High-fidelity prototyping is usually the most time-consuming aspect of designing user interfaces, but there are ways that we can drastically speed up this workflow. Firstly, there’s Repeat Grids, which allow us to tile components horizontally and/or vertically and keep them visually consistent, although with completely unique content, which can be dragged and dropped right in (i.e. if you drag 4 images into the grid at once, Adobe XD will intuitively distribute one image to each tile in the grid!).
Click “Repeat Grid” in the inspector to begin (or use the keyboard shortcut: ⌘/Ctrl + R), then use the draggable handles to tile the component horizontally or vertically (vertically, in this case).

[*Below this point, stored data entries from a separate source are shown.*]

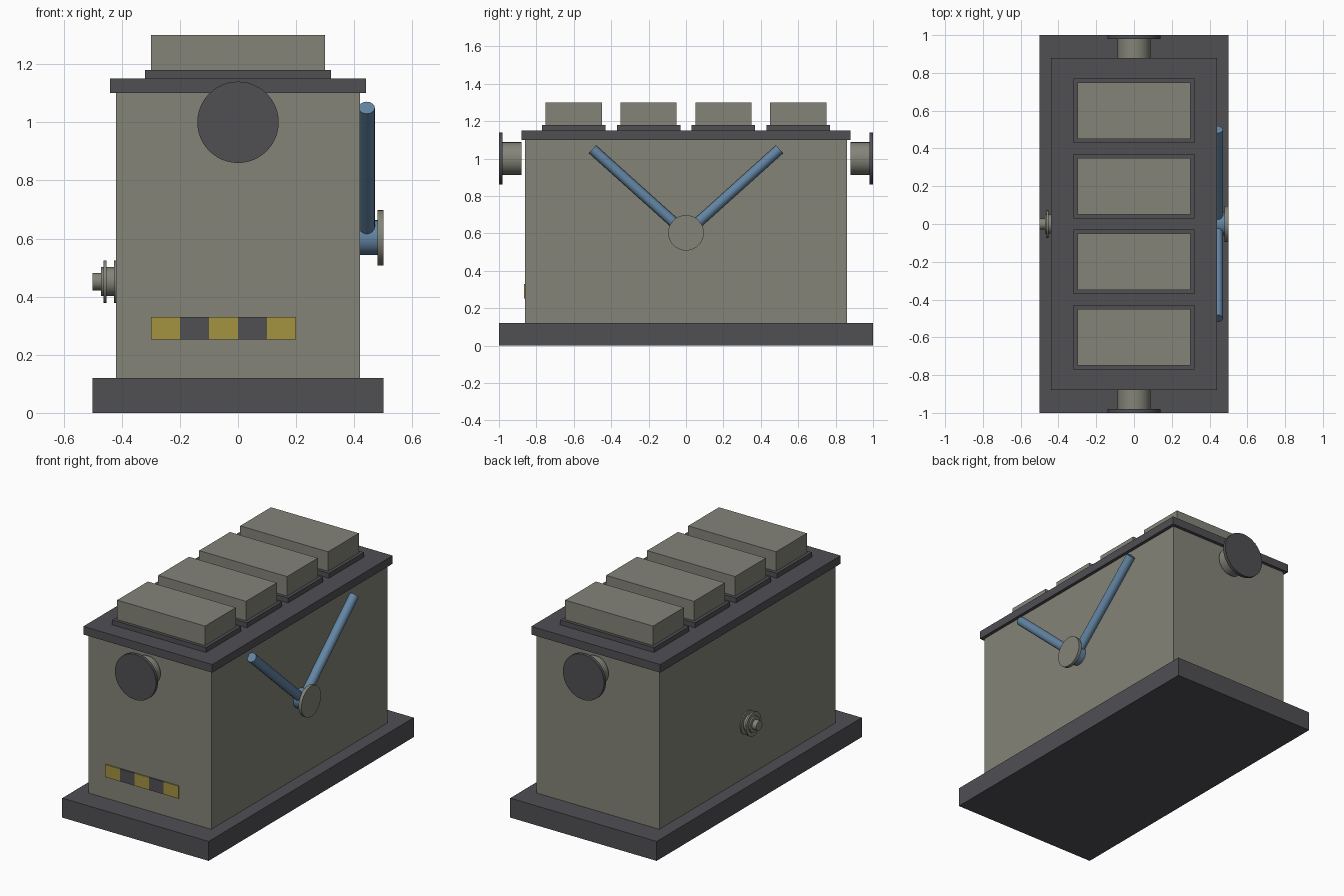
import bpy, math
from mathutils import Vector

if "Cube" in bpy.data.objects:
    bpy.data.objects.remove(bpy.data.objects["Cube"])


def material(name, rgb):
    m = bpy.data.materials.new(name)
    m.diffuse_color = (*rgb, 1)
    m.use_nodes = True
    m.node_tree.nodes["Principled BSDF"].inputs["Base Color"].default_value = m.diffuse_color
    return m


GREY = material("olive_grey", (0.23, 0.23, 0.19))
DARK = material("dark_grey", (0.08, 0.077, 0.086))
YELLOW = material("hazard_yellow", (0.37, 0.29, 0.05))
BLUE = material("steel_blue", (0.125, 0.235, 0.37))


def box(name, mat, x, y, z):
    """Axis-aligned box from (min, max) ranges."""
    bpy.ops.mesh.primitive_cube_add(size=1)
    o = bpy.context.object
    o.name = name
    for v in o.data.vertices:
        v.co = [r[0] if c < 0 else r[1] for c, r in zip(v.co, (x, y, z))]
    o.data.materials.append(mat)
    return o


def rod(name, mat, a, b, radius, sides=32):
    """Cylinder between two points."""
    a, b = Vector(a), Vector(b)
    bpy.ops.mesh.primitive_cylinder_add(vertices=sides, radius=radius,
                                        depth=(b - a).length, location=(a + b) / 2)
    o = bpy.context.object
    o.name = name
    o.rotation_euler = (b - a).to_track_quat('Z', 'Y').to_euler()
    o.data.materials.append(mat)
    bpy.ops.object.shade_smooth_by_angle(angle=math.radians(35))
    return o


# Plinth, housing and lid
box("base_plinth", DARK, (-0.5, 0.5), (-1, 1), (0, 0.12))
box("housing", GREY, (-0.42, 0.42), (-0.86, 0.86), (0.12, 1.10))
box("lid", DARK, (-0.44, 0.44), (-0.88, 0.88), (1.10, 1.15))

# Four hatches with their seals
for i, y in enumerate((-0.6, -0.2, 0.2, 0.6)):
    box(f"hatch_seal_{i + 1}", DARK, (-0.32, 0.32), (y - 0.17, y + 0.17), (1.15, 1.18))
    box(f"hatch_{i + 1}", GREY, (-0.30, 0.30), (y - 0.15, y + 0.15), (1.18, 1.30))

# End ports and lever arms, mirrored front to back
for s, tag in ((-1, "front"), (1, "back")):
    rod(f"{tag}_port_pipe", GREY, (0, s * 0.88, 1), (0, s * 0.99, 1), 0.0875)
    rod(f"{tag}_port_flange", DARK, (0, s * 0.98, 1), (0, s * 1.0, 1), 0.14, 48)
    rod(f"{tag}_lever_arm", BLUE, (0.443, s * 0.04, 0.636), (0.443, s * 0.5, 1.05), 0.028, 16)

# Lever hub and cap on the right side
rod("lever_hub", BLUE, (0.42, 0, 0.603), (0.48, 0, 0.603), 0.06)
rod("lever_cap", GREY, (0.48, 0, 0.603), (0.5, 0, 0.603), 0.095)

# Drain valve on the left side: (outer x, inner x, radius)
for part, x0, x1, r in (("inner_flange", -0.427, -0.42, 0.073), ("body", -0.472, -0.42, 0.05),
                        ("outer_flange", -0.463, -0.452, 0.073), ("stem", -0.5, -0.47, 0.03)):
    rod(f"drain_{part}", GREY, (x0, 0, 0.452), (x1, 0, 0.452), r)

# Hazard stripe plates on the front
for i in range(5):
    x = -0.3 + 0.1 * i
    box(f"hazard_plate_{i + 1}", DARK if i % 2 else YELLOW,
        (x, x + 0.1), (-0.867, -0.86), (0.253, 0.33))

Maintaining Visual Consistency with Symbols
Secondly, there’s symbols, which allows you to keep certain components visually consistent when the various instances are scattered over multiple artboards. When you change one instance of a symbolled component, they all change, achieving visual consistency and saving you bundles of time. If you’ve used Sketch before, you’ll be very familiar with the use of symbols.
When you have a component that you know you’ll use over and over again, select it and use the keyboard shortcut ⌘/Ctrl + K to turn it into a symbol; then, later on, you can switch to the symbols list (⌘/Ctrl + Shift + Y) and drag one instance of that symbol into the artboard.
What else can I say? Give it a try! It’s still free!